Researchers from Valencia’s Polytechnic University have studied the fall in nitrogen dioxide concentrations in recent weeks in different Spanish cities. Of those analysed, Barcelona is where it has decreased the most – 83%.Nitrogen Oxide levels in Spain

The levels of concentration of nitrogen dioxide, one of the main culprits of air pollution, have decreased on average by 64% in the main Spanish cities after the measures implemented to fight against COVID-19. They have decreased the most in Barcelona (83%). In Madrid they have fallen by 73%, and in Valencia, by 64%.

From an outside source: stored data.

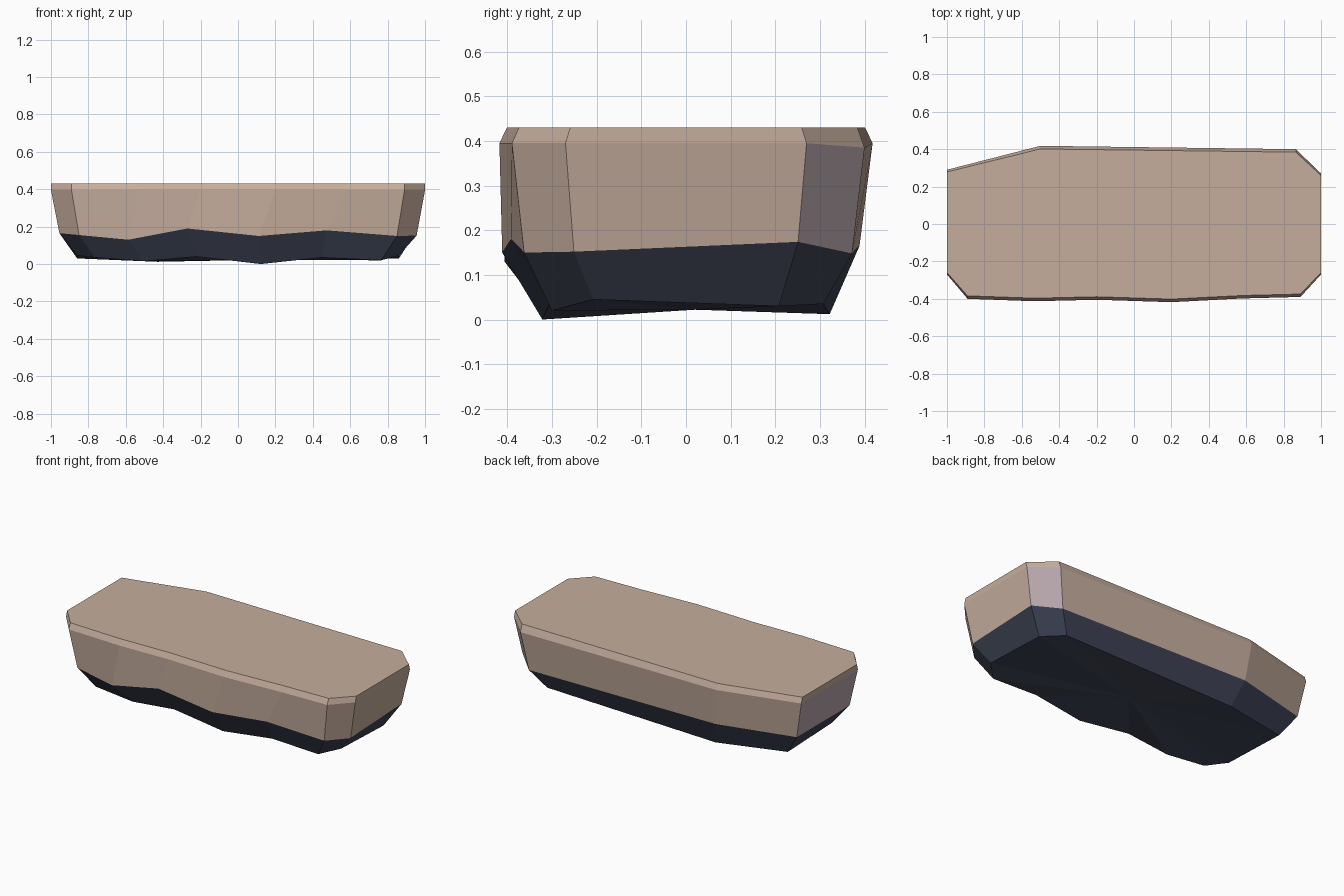
import bpy
import bmesh

cube = bpy.data.objects.get("Cube")
if cube:
    bpy.data.objects.remove(cube, do_unlink=True)


def make_material(name, colour):
    material = bpy.data.materials.new(name)
    material.use_nodes = True
    material.diffuse_color = (*colour, 1)
    shader = material.node_tree.nodes["Principled BSDF"]
    shader.inputs["Base Color"].default_value = (*colour, 1)
    shader.inputs["Roughness"].default_value = 0.9
    return material


SAND, SLATE, MAUVE = range(3)
materials = [
    make_material("warm sand stone", (0.56, 0.42, 0.34)),
    make_material("dark slate stone", (0.05, 0.06, 0.095)),
    make_material("mauve stone", (0.47, 0.38, 0.41)),
]

# Rim outline, counter-clockwise from the front corner at -x
outline = [
    (-0.89, -0.40), (-0.53, -0.413), (-0.2, -0.405), (0.2, -0.418),
    (0.58, -0.398), (0.89, -0.39), (1, -0.27), (1, 0.27),
    (0.865, 0.40), (-0.5, 0.418), (-1, 0.29), (-1, -0.27),
]
seam_heights = [0.155, 0.13, 0.19, 0.15, 0.18, 0.15,
                0.152, 0.174, 0.148, 0.165, 0.165, 0.165]
base_heights = [0.035, 0.015, 0.04, 0, 0.035, 0.02,
                0.045, 0.03, 0.035, 0.012, 0.03, 0.045]


def is_front(x, y):
    return y < -0.3 and abs(x) < 0.7


bm = bmesh.new()


def add_ring(place):
    return [bm.verts.new(place(i, x, y)) for i, (x, y) in enumerate(outline)]


# Undercut base, colour seam, widest rim and flat top
def base_point(i, x, y):
    shift = 0.05 if is_front(x, y) else 0
    return x * 0.86 - shift, y * 0.77, base_heights[i]


def seam_point(i, x, y):
    front = is_front(x, y)
    return x * 0.955 - 0.08 * front, y * (0.985 if front else 0.93), seam_heights[i]


def rim_point(i, x, y):
    return x, y, 0.385 if i == 8 else 0.395


def top_point(i, x, y):
    return x, y * 0.96, 0.43


rings = [add_ring(place) for place in (base_point, seam_point, rim_point, top_point)]

# Wall bands: slate below the seam, sand above with two mauve facets
count = len(outline)
for band in range(len(rings) - 1):
    lower, upper = rings[band], rings[band + 1]
    for i in range(count):
        j = (i + 1) % count
        face = bm.faces.new((lower[i], lower[j], upper[j], upper[i]))
        if band == 0:
            face.material_index = SLATE
        elif band == 1 and i in (7, 10):
            face.material_index = MAUVE
        else:
            face.material_index = SAND

# Flat top and slightly hollow underside
bm.faces.new(rings[-1]).material_index = SAND
hollow = bm.verts.new((0.05, 0.02, 0.022))
for i in range(count):
    face = bm.faces.new((rings[0][(i + 1) % count], rings[0][i], hollow))
    face.material_index = SLATE

bmesh.ops.recalc_face_normals(bm, faces=bm.faces[:])
mesh = bpy.data.meshes.new("stone_slab")
bm.to_mesh(mesh)
bm.free()
for material in materials:
    mesh.materials.append(material)
slab = bpy.data.objects.new("stone_slab", mesh)
bpy.context.collection.objects.link(slab)
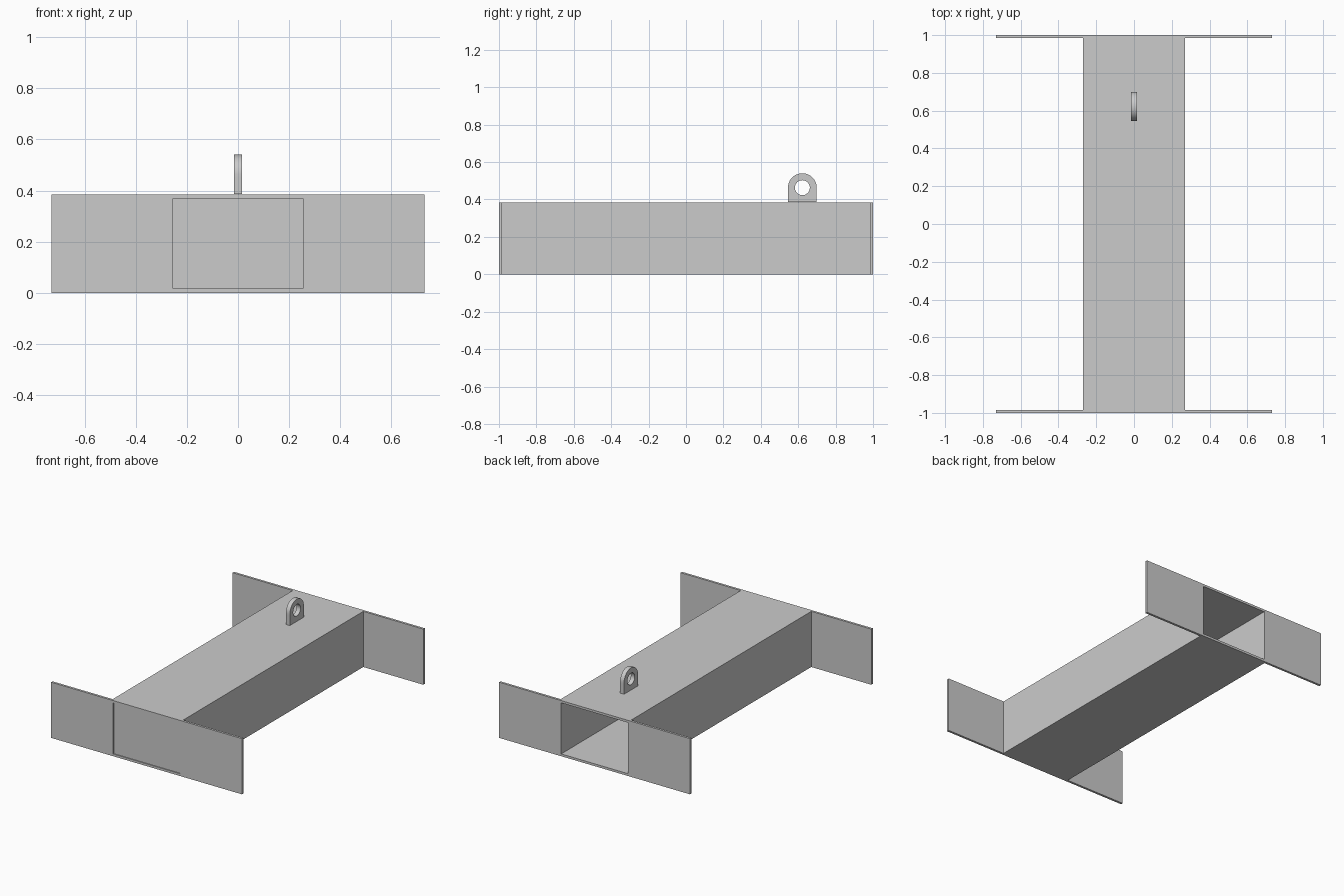
import bpy, bmesh
from math import sin, cos, pi

if "Cube" in bpy.data.objects:
    bpy.data.objects.remove(bpy.data.objects["Cube"])

W, IW, H, T, SPAN = 0.27, 0.255, 0.385, 0.016, 0.73


def mesh_object(name, bm):
    bmesh.ops.recalc_face_normals(bm, faces=bm.faces)
    me = bpy.data.meshes.new(name)
    bm.to_mesh(me)
    bm.free()
    ob = bpy.data.objects.new(name, me)
    bpy.context.collection.objects.link(ob)
    return ob


def box(name, x0, x1, y0, y1, z0, z1):
    bm = bmesh.new()
    bmesh.ops.create_cube(bm, size=1)
    for v in bm.verts:
        v.co = (x1 if v.co.x > 0 else x0, y1 if v.co.y > 0 else y0, z1 if v.co.z > 0 else z0)
    return mesh_object(name, bm)


def ring_prism(name, outer, inner, place, d0, d1):
    """Solid with a through hole; outer and inner are matching 2D loops."""
    bm = bmesh.new()
    loops = [[bm.verts.new(place(p, d)) for p in pts]
             for pts, d in ((outer, d0), (outer, d1), (inner, d1), (inner, d0))]
    n = len(outer)
    for k in range(4):
        a, b = loops[k], loops[(k + 1) % 4]
        for i in range(n):
            j = (i + 1) % n
            bm.faces.new((a[i], a[j], b[j], b[i]))
    return mesh_object(name, bm)


def rect(w, z0, z1):
    return [(-w, z0), (w, z0), (w, z1), (-w, z1)]


# Hollow rectangular beam, open at the back
ring_prism("beam_tube", rect(W, 0, H), rect(IW, 0.016, H - 0.016),
           lambda p, d: (p[0], d, p[1]), -1, 1)

# Cover plate closing the front end, set slightly in
box("front_cover", -IW, IW, -0.994, -0.98, 0.016, H - 0.016)

# Mounting flanges at both ends
for side, s in (("left", -1), ("right", 1)):
    x0, x1 = sorted((s * W, s * SPAN))
    box("front_flange_" + side, x0, x1, -1, -1 + T, 0, H)
    box("back_flange_" + side, x0, x1, 1 - T, 1, 0, H)

# Lifting lug: round-topped plate with a round hole
cy, cz, R, r = 0.622, 0.463, 0.077, 0.04
N = 48
outer, inner = [], []
for i in range(N):
    a = 2 * pi * i / N
    c, s = cos(a), sin(a)
    inner.append((cy + r * c, cz + r * s))
    if s >= -1e-6:
        outer.append((cy + R * c, cz + R * s))
    else:  # project onto the square foot
        k = 1 / max(abs(c), abs(s))
        outer.append((cy + R * c * k, max(cz + R * s * k, H)))
lug = ring_prism("lifting_lug", outer, inner, lambda p, d: (d, p[0], p[1]), -0.015, 0.015)
bpy.context.view_layer.objects.active = lug
lug.select_set(True)
bpy.ops.object.shade_smooth_by_angle()
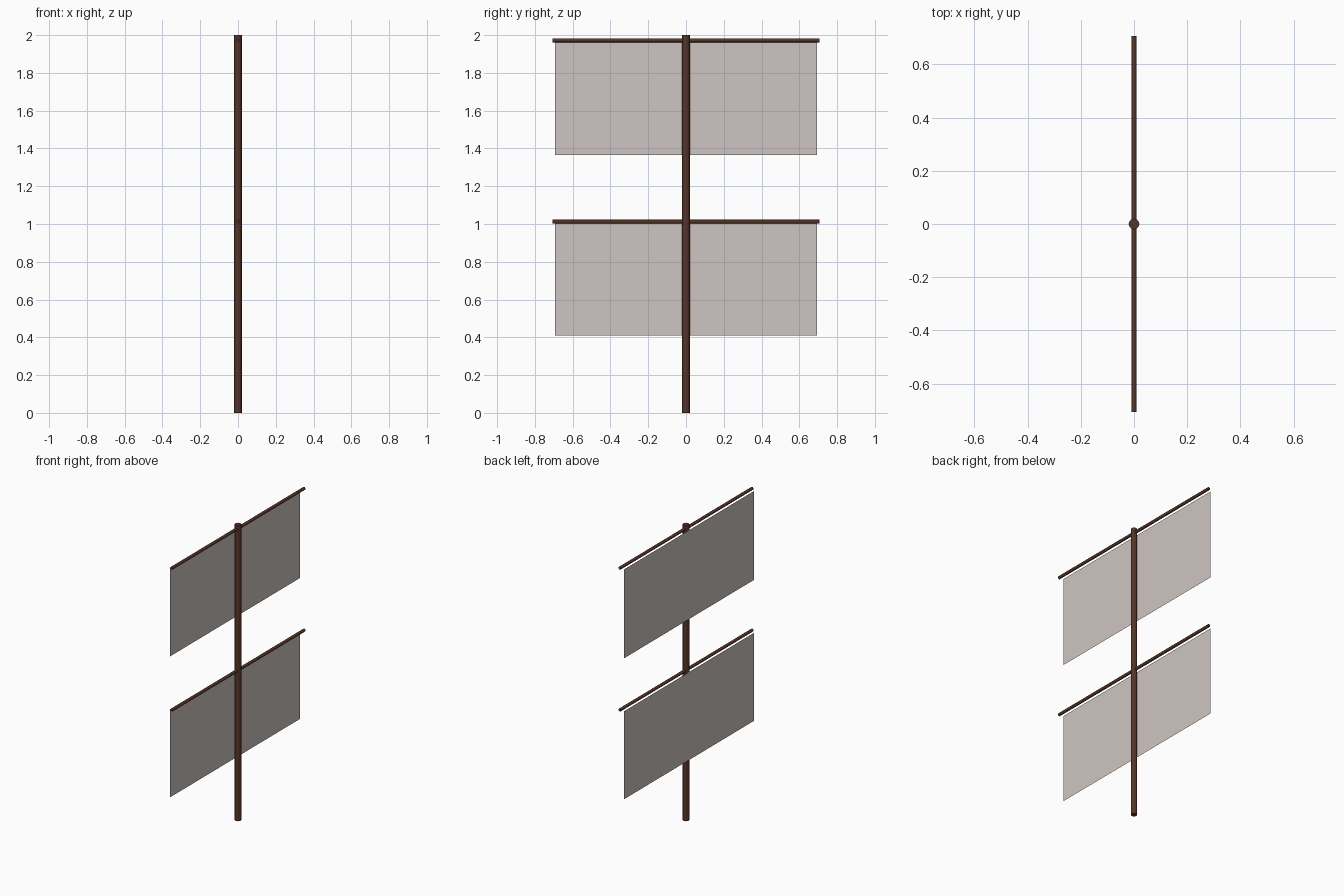
import bpy, math

if "Cube" in bpy.data.objects:
    bpy.data.objects.remove(bpy.data.objects["Cube"])


def material(name, rgb):
    m = bpy.data.materials.new(name)
    m.diffuse_color = (*rgb, 1.0)
    m.use_nodes = True
    m.node_tree.nodes["Principled BSDF"].inputs["Base Color"].default_value = m.diffuse_color
    return m


WOOD = material("dark brown wood", (0.095, 0.036, 0.021))
CLOTH = material("pale grey canvas", (0.62, 0.56, 0.54))


def pole(name, radius, length, center, sides, rotation=(0, 0, 0)):
    bpy.ops.mesh.primitive_cylinder_add(vertices=sides, radius=radius, depth=length,
                                        location=center, rotation=rotation)
    ob = bpy.context.object
    ob.name = name
    ob.data.materials.append(WOOD)
    bpy.ops.object.shade_smooth_by_angle(angle=math.radians(40))
    return ob


def sail(name, x, half_width, bottom, top):
    # single flat sheet of cloth
    me = bpy.data.meshes.new(name)
    me.from_pydata([(x, -half_width, bottom), (x, half_width, bottom),
                    (x, half_width, top), (x, -half_width, top)], [], [(0, 1, 2, 3)])
    me.materials.append(CLOTH)
    ob = bpy.data.objects.new(name, me)
    bpy.context.collection.objects.link(ob)
    return ob


# upright mast
pole("mast", 0.02, 2.0, (0, 0, 1.0), 12)

# two yards, each with a sail hanging just behind the mast
for label, yard_z, bottom in (("lower", 1.013, 0.411), ("upper", 1.972, 1.364)):
    pole(label + "_yard", 0.01, 1.414, (0, 0, yard_z), 10, (math.pi / 2, 0, 0))
    sail(label + "_sail", -0.023, 0.694, bottom, yard_z - 0.007)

These are some of the results of a study conducted by researchers of Valencia’s Polytechnic University (UPV), belonging to the Centre of Physics Technologies. To do so, the team of the UPV has analysed satellite images from the Sentinel-5P mission of the Copernicus programme of the European Space Agency (ESA), comparing data from two timeframes: from 10 to 14 March on one hand, and from 15 to 20 March on the other. From this data, they generated a series of maps that show the concentrations of nitrogen dioxide in some of the main Spanish cities.

As highlighted by Elena Sánchez-García, researcher from the Land and Atmosphere Remote Sensing group (LARS-UPV) belonging to the Centre for Physics Technologies of the UPV, nitrogen dioxide is a significant indicator of air quality. “High concentrations of this gas can affect the respiratory system and worsen certain pathologies. Furthermore, this gas is linked to the formation of acid rain,” she adds.

Nitrogen oxides such as NO2 in the urban air come from the combustion reactions at high temperatures that mainly take place within motorised vehicles. Oxygen and nitrogen combine to create nitric oxide (NO) which then partially oxidises, creating nitrogen oxide.

As has been verified in the case of Wuhan (China) or northern Italy, our study confirms that the measures of confinement and economic activity decrease have translated into a clear fall in atmospheric pollution nationwide,” adds Elena Sánchez-García.

More data

As well as Valencia, Madrid and Barcelona, the study also gathered data from seven other cities. In the Valencia Community, the province where the levels of nitrogen dioxide have decreased the most has been Castellón (76%) – the second largest fall in pollution of all cities analysed, only behind Barcelona -, and in Alicante, it has decreased by 68%. Although atmospheric variability (winds and rains) can affect the numbers gathered for each city, the effect of the current situation of confinement is predominant.

Of the other cities studied, in Bilbao pollution has fallen by 66%, in Gijón by 65%, in Málaga by 55%, in Zaragoza by 52% and in Seville by 36%.

This work is framed within the research conducted by the LARS-UPV group of the UPV, in which researchers Elena Sánchez García, Itziar Irakulis Loitxate and Luis Guanter have taken part. Their work is focused on developing remote sensing techniques for the global monitoring of the emission of gases into the atmosphere.


City NO2 µmol/m2 10-14 March 2020 NO2 µmol/m2

15-20 March 2020

Difference %
Valencia 114 42 64
Alicante 79 25 68
Castellón 94 22 76
Madrid 208 56 73
Barcelona 256 42 83
Gijón 68 24 65
Bilbao 85 29 66
Málaga 69 31 55
Seville 53 33 36
Zaragoza 89 43 52
Average difference 64%